Sparrows have a bad name. Many people don’t like them. Ask why and people who dislike them say they’re just little brown and gray birds. They’re colorless. They’re noisy too, but they don’t sing. They just chirp. They’re messy. They make nests that are bunches of sticks, grass and, often, pieces of paper and they frequently build their nests in the eaves, in rain gutters and behind shutters, around our houses, our garages, sheds and other buildings.
Sparrows nest in birdhouses too, using houses put out for bluebirds, tree swallows and house wrens if the wren house entrance hole is big enough. They’re aggressive and they’re belligerent enough to drive away other birds. They’ll even kill the nestlings and destroy the eggs of earlier nesters, then move in and build their own nest.
All of those things are true – about house sparrows. But house sparrows, once named English sparrows, aren’t truly sparrows. They’re birds of a different family, birds of family called weaver finches, an Old World family.
True sparrows are natives of America, not Europe. Like the house sparrow they’re little brown and gray birds. But some of them have spots of color, white at least. The white-crowned sparrow has black and white on its head. The white-throated sparrow has a white throat and a spot of yellow on each side of its face between its eye and its bill. The chipping sparrow and the tree sparrow have caps of chestnut brown. The golden-crowned sparrow has a topknot of yellow and the vesper sparrow has white feathers on the sides of its tail.
House sparrows were introduced to America first in 1850. There were more introductions but they probably weren’t necessary. Adapted to living around people house sparrows took up life in the New World quickly, multiplied and spread until they are now one of the most common, most numerous birds of North America.
White-crowned, white-throated, chipping, tree, golden-crowned, those are just a few of the true sparrows. There’s a song sparrow, a field sparrow, a sage sparrow, a swamp sparrow and a seaside sparrow. There are Harris’s, Bachman’s, Botteri’s, Henslow’s, Harris’s, LeConte’s and Lincoln’s sparrows. There are fox and grasshopper sparrows. Each is adapted to a specific habitat, a certain niche and is limited in distribution, not, as it seems, everywhere, like the house sparrow.

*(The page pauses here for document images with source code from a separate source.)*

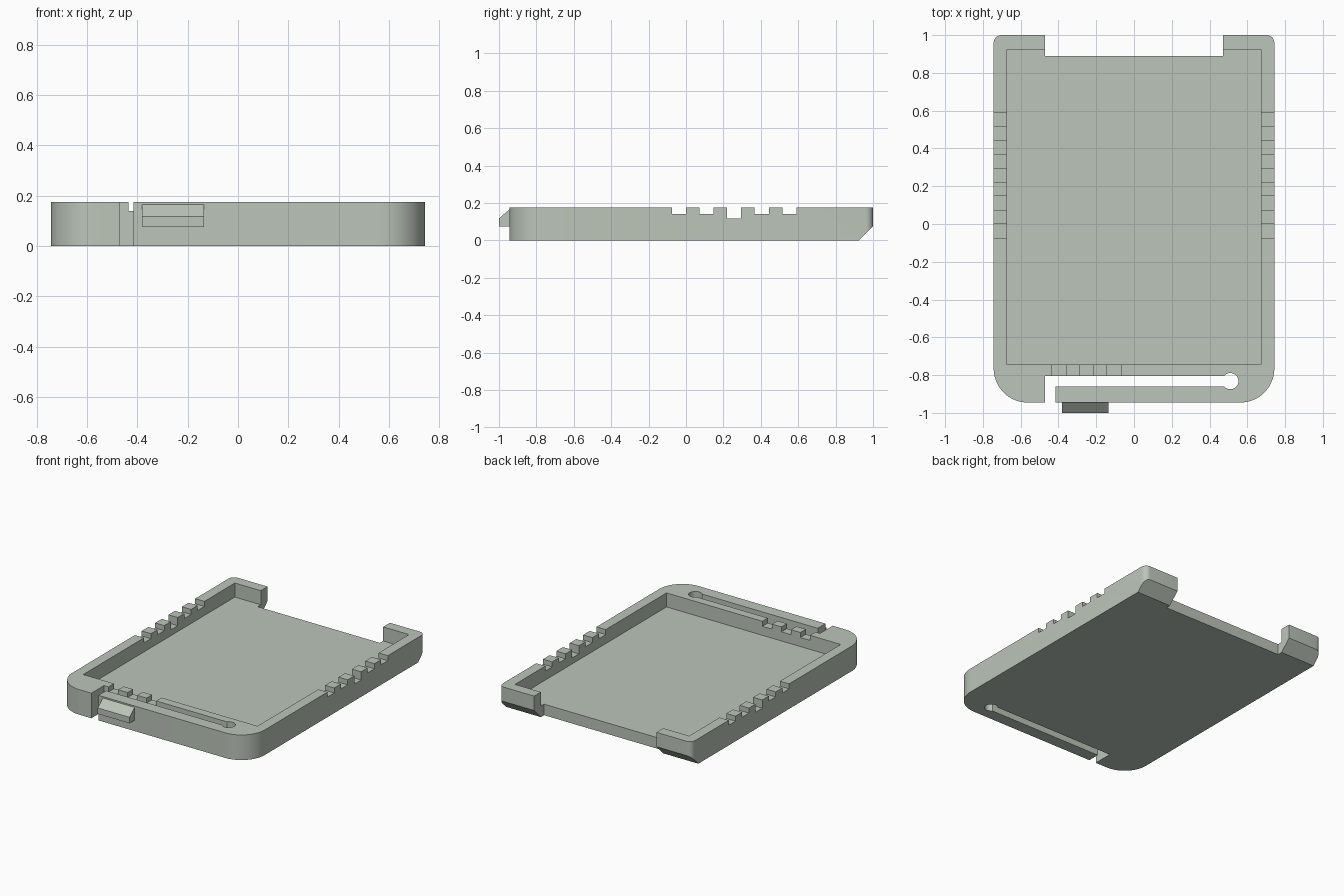
import bpy, bmesh, math

if "Cube" in bpy.data.objects:
    bpy.data.objects.remove(bpy.data.objects["Cube"], do_unlink=True)

HEIGHT = 0.175
FLOOR = 0.077

mat = bpy.data.materials.new("sage grey plastic")
mat.use_nodes = True
colour = (0.50, 0.56, 0.49, 1)
mat.diffuse_color = colour
mat.node_tree.nodes["Principled BSDF"].inputs["Base Color"].default_value = colour


def arc(cx, cy, r, start, end, steps):
    """Points along an arc, angles in degrees."""
    angles = [math.radians(start + (end - start) * i / steps) for i in range(steps + 1)]
    return [(cx + r * math.cos(a), cy + r * math.sin(a)) for a in angles]


def add_prism(bm, points, offset):
    """Extrude a closed ring of 3D points along an offset."""
    face = bm.faces.new([bm.verts.new(p) for p in points])
    top = bmesh.ops.extrude_face_region(bm, geom=[face])["geom"]
    bmesh.ops.translate(bm, vec=offset, verts=[v for v in top if isinstance(v, bmesh.types.BMVert)])


def add_box(bm, x0, x1, y0, y1, z0, z1):
    ring = [(x0, y0, z0), (x1, y0, z0), (x1, y1, z0), (x0, y1, z0)]
    add_prism(bm, ring, (0, 0, z1 - z0))


def finish(bm, name):
    bmesh.ops.recalc_face_normals(bm, faces=bm.faces)
    mesh = bpy.data.meshes.new(name)
    bm.to_mesh(mesh)
    bm.free()
    mesh.materials.append(mat)
    obj = bpy.data.objects.new(name, mesh)
    bpy.context.collection.objects.link(obj)
    return obj


def cut(target, cutter):
    """Subtract the cutter, then discard it."""
    mod = target.modifiers.new("cut", "BOOLEAN")
    mod.operation, mod.solver, mod.object = "DIFFERENCE", "EXACT", cutter
    bpy.context.view_layer.objects.active = target
    bpy.ops.object.modifier_apply(modifier=mod.name)
    bpy.data.objects.remove(cutter, do_unlink=True)


# Tray footprint: rounded corners, back opening, flexible front arm with relief hole
W, FRONT, BACK = 0.743, -0.945, 1.0
R, r = 0.18, 0.04
outline = [(-0.415, FRONT)]
outline += arc(W - R, FRONT + R, R, -90, 0, 16)
outline += arc(W - r, BACK - r, r, 0, 90, 6)
outline += [(0.472, BACK), (0.472, 0.89), (-0.472, 0.89), (-0.472, BACK)]
outline += arc(r - W, BACK - r, r, 90, 180, 6)
outline += arc(R - W, FRONT + R, R, 180, 270, 16)
outline += [(-0.47, FRONT), (-0.47, -0.805)]
outline += arc(0.51, -0.832, 0.043, 140, -140, 24)
outline += [(-0.415, -0.86)]
bm = bmesh.new()
add_prism(bm, [(x, y, 0) for x, y in outline], (0, 0, HEIGHT))
tray = finish(bm, "tray")

# Pocket inside the walls
bm = bmesh.new()
add_box(bm, -0.672, 0.672, -0.745, 0.925, FLOOR, 0.3)
cut(tray, finish(bm, "pocket_cutter"))

# Notches in both side walls (middle one deeper) and in the front wall
bm = bmesh.new()
for i in range(5):
    y = -0.075 + 0.1475 * i
    add_box(bm, -1, 1, y, y + 0.075, 0.118 if i == 2 else 0.14, 0.3)
for i in range(3):
    x = -0.435 + 0.1465 * i
    add_box(bm, x, x + 0.074, -0.83, -0.70, 0.14, 0.3)
cut(tray, finish(bm, "notch_cutter"))

# Sloped underside at the back
bm = bmesh.new()
add_prism(bm, [(-1, 0.825, -0.1), (-1, 1.1, -0.1), (-1, 1.1, 0.175)], (2, 0, 0))
cut(tray, finish(bm, "slope_cutter"))

# Wedge-shaped catch on the front arm
bm = bmesh.new()
profile = [(FRONT, 0.075), (-1, 0.075), (-1, 0.117), (FRONT, 0.165)]
add_prism(bm, [(-0.382, y, z) for y, z in profile], (0.246, 0, 0))
catch = finish(bm, "front_catch")

# Smooth the round corners, keep edges crisp
bpy.ops.object.select_all(action="DESELECT")
for obj in (tray, catch):
    obj.select_set(True)
bpy.context.view_layer.objects.active = tray
bpy.ops.object.shade_smooth_by_angle(angle=math.radians(30))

I have house sparrows around my home. Doesn’t everybody? I also have song and chipping sparrows. I see house sparrows almost whenever I look out a window at one of my bird feeders during the day. But I have to go outside and look and listen to see a song or a chipping sparrow. They don’t come to my bird feeders.
Usually I hear a song sparrow or a chipper before I see it. The song, living up to its name, begins each vocalization with three or four clear whistled notes then goes into a pleasing, bubbling performance. The chipping, also living up to its name, gives a rapid series of chipping notes, a trill. Both build cup-shaped nests among the smaller branches and leaves of the trees and bushes of my yard.
I like sparrows, birds of the sparrow family. I used to say I liked American sparrows but the house sparrow is so common it has to be considered American.
All sparrows are little brown birds, little brown jobs or LBJ’s to bird watchers. As such many are difficult to identify. They’re challenging, particularly grassland sparrows. When you can identify, distinguish between Henslow’s sparrows, LeConte’s sparrows and grasshopper sparrows or song and Savannah sparrows you can consider yourself an expert birder.
All sparrows eat insects, and seeds of course, and some fruit. Birds that eat insects can’t be all bad, can they?